--- Work item ---
Word for word, please restate the lines from the beginning of the data through the line in which "const slab = (pts, h) =>" appears.

Saved entries
——————
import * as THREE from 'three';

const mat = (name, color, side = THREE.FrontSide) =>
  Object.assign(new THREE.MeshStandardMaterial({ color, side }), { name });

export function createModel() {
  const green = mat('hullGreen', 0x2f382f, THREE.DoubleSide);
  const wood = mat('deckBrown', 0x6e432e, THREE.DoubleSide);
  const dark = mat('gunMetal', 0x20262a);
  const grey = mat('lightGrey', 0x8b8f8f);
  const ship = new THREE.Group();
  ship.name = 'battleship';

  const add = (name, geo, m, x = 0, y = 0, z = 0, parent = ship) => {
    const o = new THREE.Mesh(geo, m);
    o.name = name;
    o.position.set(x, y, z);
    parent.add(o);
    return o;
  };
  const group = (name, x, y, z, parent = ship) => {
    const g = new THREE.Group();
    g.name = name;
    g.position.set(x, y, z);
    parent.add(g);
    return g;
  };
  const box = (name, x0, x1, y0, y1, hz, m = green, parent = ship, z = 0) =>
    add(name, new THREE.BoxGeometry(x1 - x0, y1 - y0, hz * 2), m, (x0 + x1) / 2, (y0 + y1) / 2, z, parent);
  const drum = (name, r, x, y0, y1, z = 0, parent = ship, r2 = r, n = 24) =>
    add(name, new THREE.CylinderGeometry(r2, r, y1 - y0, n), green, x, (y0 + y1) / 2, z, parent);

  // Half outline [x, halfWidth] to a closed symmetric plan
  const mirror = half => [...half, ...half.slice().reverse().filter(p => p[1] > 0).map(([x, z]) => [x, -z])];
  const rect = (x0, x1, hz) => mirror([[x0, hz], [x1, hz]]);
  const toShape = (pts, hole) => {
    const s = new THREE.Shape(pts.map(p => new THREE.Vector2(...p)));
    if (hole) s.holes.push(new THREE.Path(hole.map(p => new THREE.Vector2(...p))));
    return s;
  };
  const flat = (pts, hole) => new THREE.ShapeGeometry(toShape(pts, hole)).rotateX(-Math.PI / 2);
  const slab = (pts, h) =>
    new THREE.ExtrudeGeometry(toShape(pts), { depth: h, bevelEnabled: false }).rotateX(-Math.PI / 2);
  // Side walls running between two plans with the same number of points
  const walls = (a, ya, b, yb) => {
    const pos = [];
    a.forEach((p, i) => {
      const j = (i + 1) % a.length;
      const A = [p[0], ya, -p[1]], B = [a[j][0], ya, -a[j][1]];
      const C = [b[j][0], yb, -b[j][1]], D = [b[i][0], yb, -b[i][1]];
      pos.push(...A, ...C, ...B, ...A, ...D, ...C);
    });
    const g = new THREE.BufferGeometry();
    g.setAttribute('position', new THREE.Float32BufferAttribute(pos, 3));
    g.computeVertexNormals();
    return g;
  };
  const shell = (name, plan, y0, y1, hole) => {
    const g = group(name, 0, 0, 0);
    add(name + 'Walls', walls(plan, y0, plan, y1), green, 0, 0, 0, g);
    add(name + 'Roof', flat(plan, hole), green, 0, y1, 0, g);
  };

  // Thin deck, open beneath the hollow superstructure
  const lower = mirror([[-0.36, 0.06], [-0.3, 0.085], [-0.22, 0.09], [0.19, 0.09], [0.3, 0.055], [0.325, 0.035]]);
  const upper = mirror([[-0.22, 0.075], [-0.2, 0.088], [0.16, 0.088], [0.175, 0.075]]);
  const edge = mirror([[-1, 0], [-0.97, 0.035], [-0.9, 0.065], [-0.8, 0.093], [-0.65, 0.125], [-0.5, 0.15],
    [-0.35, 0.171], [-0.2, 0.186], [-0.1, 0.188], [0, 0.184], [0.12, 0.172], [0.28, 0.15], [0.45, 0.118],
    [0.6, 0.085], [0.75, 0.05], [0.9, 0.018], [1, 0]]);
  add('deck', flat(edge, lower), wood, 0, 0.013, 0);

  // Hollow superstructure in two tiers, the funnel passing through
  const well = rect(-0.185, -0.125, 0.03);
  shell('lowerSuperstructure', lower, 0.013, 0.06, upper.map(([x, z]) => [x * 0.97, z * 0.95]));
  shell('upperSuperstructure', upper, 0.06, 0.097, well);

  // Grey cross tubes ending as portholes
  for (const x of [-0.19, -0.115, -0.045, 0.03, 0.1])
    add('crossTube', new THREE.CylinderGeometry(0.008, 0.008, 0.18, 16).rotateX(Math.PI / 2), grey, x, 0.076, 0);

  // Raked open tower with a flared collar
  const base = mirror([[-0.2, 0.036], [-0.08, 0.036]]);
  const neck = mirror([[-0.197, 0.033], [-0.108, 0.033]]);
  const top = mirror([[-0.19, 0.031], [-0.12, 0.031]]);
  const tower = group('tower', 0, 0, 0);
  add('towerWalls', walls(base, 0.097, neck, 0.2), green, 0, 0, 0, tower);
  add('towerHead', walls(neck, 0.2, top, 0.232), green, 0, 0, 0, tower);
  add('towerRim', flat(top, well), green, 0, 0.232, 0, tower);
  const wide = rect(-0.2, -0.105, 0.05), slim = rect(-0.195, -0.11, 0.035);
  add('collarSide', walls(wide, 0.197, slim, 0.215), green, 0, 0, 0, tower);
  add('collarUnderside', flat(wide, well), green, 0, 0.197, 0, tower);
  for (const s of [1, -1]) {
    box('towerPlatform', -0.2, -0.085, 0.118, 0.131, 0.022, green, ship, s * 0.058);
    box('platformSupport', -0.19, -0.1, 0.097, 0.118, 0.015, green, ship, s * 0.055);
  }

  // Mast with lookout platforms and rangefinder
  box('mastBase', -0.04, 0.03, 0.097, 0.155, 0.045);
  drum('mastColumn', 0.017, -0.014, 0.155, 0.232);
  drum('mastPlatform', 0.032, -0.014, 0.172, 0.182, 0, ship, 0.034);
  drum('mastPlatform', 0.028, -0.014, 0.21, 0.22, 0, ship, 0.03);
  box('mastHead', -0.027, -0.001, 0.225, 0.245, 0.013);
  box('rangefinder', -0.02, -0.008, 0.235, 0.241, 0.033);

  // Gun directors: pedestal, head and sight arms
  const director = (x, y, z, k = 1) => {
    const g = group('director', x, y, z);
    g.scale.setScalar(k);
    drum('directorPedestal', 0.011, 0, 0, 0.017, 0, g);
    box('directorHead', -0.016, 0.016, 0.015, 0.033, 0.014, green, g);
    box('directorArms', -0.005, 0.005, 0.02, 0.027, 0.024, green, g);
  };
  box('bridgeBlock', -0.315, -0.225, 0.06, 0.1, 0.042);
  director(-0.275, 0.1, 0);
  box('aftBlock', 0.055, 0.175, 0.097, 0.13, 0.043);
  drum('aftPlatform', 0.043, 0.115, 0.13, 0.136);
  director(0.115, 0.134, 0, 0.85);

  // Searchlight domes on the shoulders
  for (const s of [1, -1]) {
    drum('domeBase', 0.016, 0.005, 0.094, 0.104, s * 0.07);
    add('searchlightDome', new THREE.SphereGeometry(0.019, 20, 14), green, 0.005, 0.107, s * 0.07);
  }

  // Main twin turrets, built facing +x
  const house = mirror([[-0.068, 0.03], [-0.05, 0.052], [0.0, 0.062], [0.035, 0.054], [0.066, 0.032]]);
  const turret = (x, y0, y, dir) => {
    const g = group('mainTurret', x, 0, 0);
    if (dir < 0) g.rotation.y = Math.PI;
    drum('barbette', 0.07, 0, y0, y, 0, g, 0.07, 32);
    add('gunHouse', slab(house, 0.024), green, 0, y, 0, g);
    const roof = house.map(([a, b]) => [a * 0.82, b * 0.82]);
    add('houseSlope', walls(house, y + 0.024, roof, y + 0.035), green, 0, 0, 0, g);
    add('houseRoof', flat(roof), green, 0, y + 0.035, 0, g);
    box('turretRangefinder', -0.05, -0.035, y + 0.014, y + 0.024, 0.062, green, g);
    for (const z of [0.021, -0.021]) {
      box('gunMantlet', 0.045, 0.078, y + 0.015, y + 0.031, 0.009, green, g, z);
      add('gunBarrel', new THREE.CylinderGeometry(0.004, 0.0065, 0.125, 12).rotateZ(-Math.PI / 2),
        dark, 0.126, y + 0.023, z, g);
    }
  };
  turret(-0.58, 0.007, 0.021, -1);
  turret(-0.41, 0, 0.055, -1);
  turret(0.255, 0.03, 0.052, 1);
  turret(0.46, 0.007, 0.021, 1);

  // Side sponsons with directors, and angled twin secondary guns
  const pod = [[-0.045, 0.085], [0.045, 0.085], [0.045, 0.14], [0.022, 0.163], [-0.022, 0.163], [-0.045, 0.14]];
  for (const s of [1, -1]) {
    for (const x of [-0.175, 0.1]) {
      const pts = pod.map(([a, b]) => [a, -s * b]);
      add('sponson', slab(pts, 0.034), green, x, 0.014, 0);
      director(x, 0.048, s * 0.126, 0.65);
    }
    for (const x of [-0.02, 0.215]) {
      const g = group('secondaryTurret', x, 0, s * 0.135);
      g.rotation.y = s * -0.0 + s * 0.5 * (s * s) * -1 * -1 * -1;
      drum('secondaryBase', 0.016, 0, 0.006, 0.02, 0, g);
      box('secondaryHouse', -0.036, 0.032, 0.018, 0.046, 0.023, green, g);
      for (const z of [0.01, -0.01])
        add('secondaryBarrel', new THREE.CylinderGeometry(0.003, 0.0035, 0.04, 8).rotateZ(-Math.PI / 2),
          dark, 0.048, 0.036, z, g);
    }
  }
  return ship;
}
——————
--- Answer box ---
import * as THREE from 'three';

const mat = (name, color, side = THREE.FrontSide) =>
  Object.assign(new THREE.MeshStandardMaterial({ color, side }), { name });

export function createModel() {
  const green = mat('hullGreen', 0x2f382f, THREE.DoubleSide);
  const wood = mat('deckBrown', 0x6e432e, THREE.DoubleSide);
  const dark = mat('gunMetal', 0x20262a);
  const grey = mat('lightGrey', 0x8b8f8f);
  const ship = new THREE.Group();
  ship.name = 'battleship';

  const add = (name, geo, m, x = 0, y = 0, z = 0, parent = ship) => {
    const o = new THREE.Mesh(geo, m);
    o.name = name;
    o.position.set(x, y, z);
    parent.add(o);
    return o;
  };
  const group = (name, x, y, z, parent = ship) => {
    const g = new THREE.Group();
    g.name = name;
    g.position.set(x, y, z);
    parent.add(g);
    return g;
  };
  const box = (name, x0, x1, y0, y1, hz, m = green, parent = ship, z = 0) =>
    add(name, new THREE.BoxGeometry(x1 - x0, y1 - y0, hz * 2), m, (x0 + x1) / 2, (y0 + y1) / 2, z, parent);
  const drum = (name, r, x, y0, y1, z = 0, parent = ship, r2 = r, n = 24) =>
    add(name, new THREE.CylinderGeometry(r2, r, y1 - y0, n), green, x, (y0 + y1) / 2, z, parent);

  // Half outline [x, halfWidth] to a closed symmetric plan
  const mirror = half => [...half, ...half.slice().reverse().filter(p => p[1] > 0).map(([x, z]) => [x, -z])];
  const rect = (x0, x1, hz) => mirror([[x0, hz], [x1, hz]]);
  const toShape = (pts, hole) => {
    const s = new THREE.Shape(pts.map(p => new THREE.Vector2(...p)));
    if (hole) s.holes.push(new THREE.Path(hole.map(p => new THREE.Vector2(...p))));
    return s;
  };
  const flat = (pts, hole) => new THREE.ShapeGeometry(toShape(pts, hole)).rotateX(-Math.PI / 2);
  const slab = (pts, h) =>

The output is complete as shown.